■ **What is expected**
Sort through the listing below and keep each line with the word "radius". Copy those.

■ **Source records**
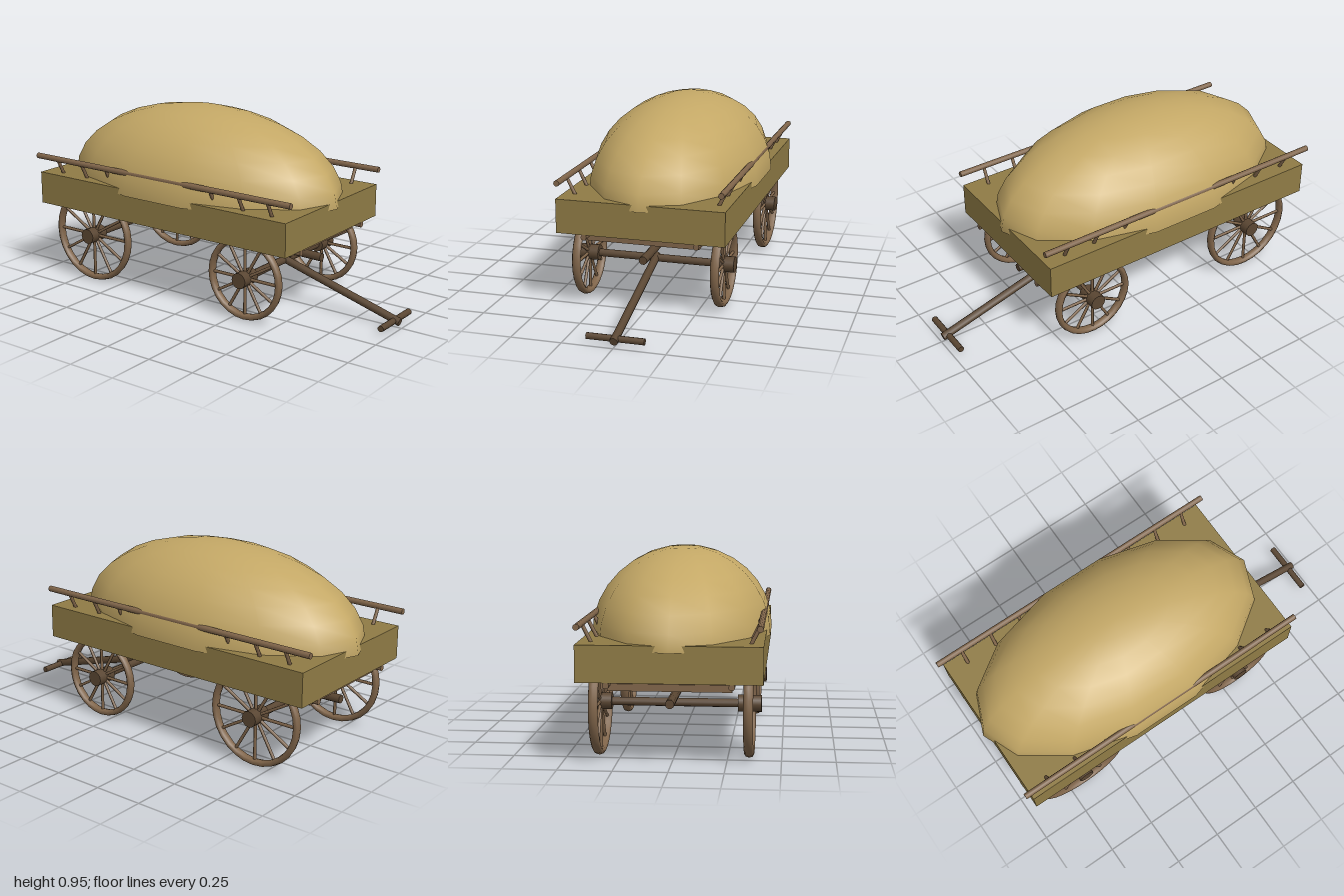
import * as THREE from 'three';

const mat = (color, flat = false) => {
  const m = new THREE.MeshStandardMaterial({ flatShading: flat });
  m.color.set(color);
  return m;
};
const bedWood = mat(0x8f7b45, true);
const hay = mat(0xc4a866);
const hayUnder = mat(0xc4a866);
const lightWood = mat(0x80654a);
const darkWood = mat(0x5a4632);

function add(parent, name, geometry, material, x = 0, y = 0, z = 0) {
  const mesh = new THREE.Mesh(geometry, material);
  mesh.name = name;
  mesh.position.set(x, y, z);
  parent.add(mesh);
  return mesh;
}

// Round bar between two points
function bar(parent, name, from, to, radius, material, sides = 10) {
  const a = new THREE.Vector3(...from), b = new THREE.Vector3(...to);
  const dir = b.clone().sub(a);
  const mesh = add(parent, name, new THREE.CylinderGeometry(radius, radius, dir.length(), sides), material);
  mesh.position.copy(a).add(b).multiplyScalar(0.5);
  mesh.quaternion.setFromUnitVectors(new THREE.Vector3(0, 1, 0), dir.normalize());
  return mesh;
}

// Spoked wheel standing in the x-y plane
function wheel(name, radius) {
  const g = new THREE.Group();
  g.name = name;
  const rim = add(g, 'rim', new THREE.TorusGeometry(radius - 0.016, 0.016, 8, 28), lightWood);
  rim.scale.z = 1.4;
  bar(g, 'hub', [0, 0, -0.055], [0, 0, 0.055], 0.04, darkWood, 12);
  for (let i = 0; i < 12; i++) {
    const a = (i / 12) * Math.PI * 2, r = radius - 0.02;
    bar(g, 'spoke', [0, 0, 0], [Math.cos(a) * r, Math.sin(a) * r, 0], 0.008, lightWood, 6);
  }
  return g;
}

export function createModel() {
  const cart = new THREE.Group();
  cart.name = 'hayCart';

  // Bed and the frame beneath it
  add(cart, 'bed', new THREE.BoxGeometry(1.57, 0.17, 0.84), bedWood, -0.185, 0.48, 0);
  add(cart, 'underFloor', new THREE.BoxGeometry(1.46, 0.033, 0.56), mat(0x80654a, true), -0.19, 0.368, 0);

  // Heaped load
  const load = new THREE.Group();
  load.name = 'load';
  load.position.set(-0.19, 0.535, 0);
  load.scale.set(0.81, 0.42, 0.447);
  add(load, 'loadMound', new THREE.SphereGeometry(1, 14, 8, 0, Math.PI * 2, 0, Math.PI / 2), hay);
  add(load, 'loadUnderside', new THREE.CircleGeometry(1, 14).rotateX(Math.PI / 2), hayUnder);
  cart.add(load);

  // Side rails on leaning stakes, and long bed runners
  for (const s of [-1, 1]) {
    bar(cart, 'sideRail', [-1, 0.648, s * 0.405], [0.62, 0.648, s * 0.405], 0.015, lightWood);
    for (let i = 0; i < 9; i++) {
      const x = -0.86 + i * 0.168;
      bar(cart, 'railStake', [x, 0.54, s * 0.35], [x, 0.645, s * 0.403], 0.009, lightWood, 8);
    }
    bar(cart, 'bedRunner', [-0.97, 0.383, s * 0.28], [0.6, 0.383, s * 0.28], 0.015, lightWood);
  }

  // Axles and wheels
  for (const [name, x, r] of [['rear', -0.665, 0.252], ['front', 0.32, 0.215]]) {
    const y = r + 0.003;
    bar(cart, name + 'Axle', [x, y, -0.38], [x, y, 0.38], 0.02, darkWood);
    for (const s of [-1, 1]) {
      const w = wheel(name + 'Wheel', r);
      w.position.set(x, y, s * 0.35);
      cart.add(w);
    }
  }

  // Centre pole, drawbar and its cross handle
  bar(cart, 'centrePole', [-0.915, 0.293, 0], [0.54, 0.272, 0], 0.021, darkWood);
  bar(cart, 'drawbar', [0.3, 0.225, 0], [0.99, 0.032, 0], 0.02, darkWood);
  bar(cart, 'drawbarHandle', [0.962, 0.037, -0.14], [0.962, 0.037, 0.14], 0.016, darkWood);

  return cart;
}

■ **Exercise output**
function bar(parent, name, from, to, radius, material, sides = 10) {
  const mesh = add(parent, name, new THREE.CylinderGeometry(radius, radius, dir.length(), sides), material);
function wheel(name, radius) {
  const rim = add(g, 'rim', new THREE.TorusGeometry(radius - 0.016, 0.016, 8, 28), lightWood);
    const a = (i / 12) * Math.PI * 2, r = radius - 0.02;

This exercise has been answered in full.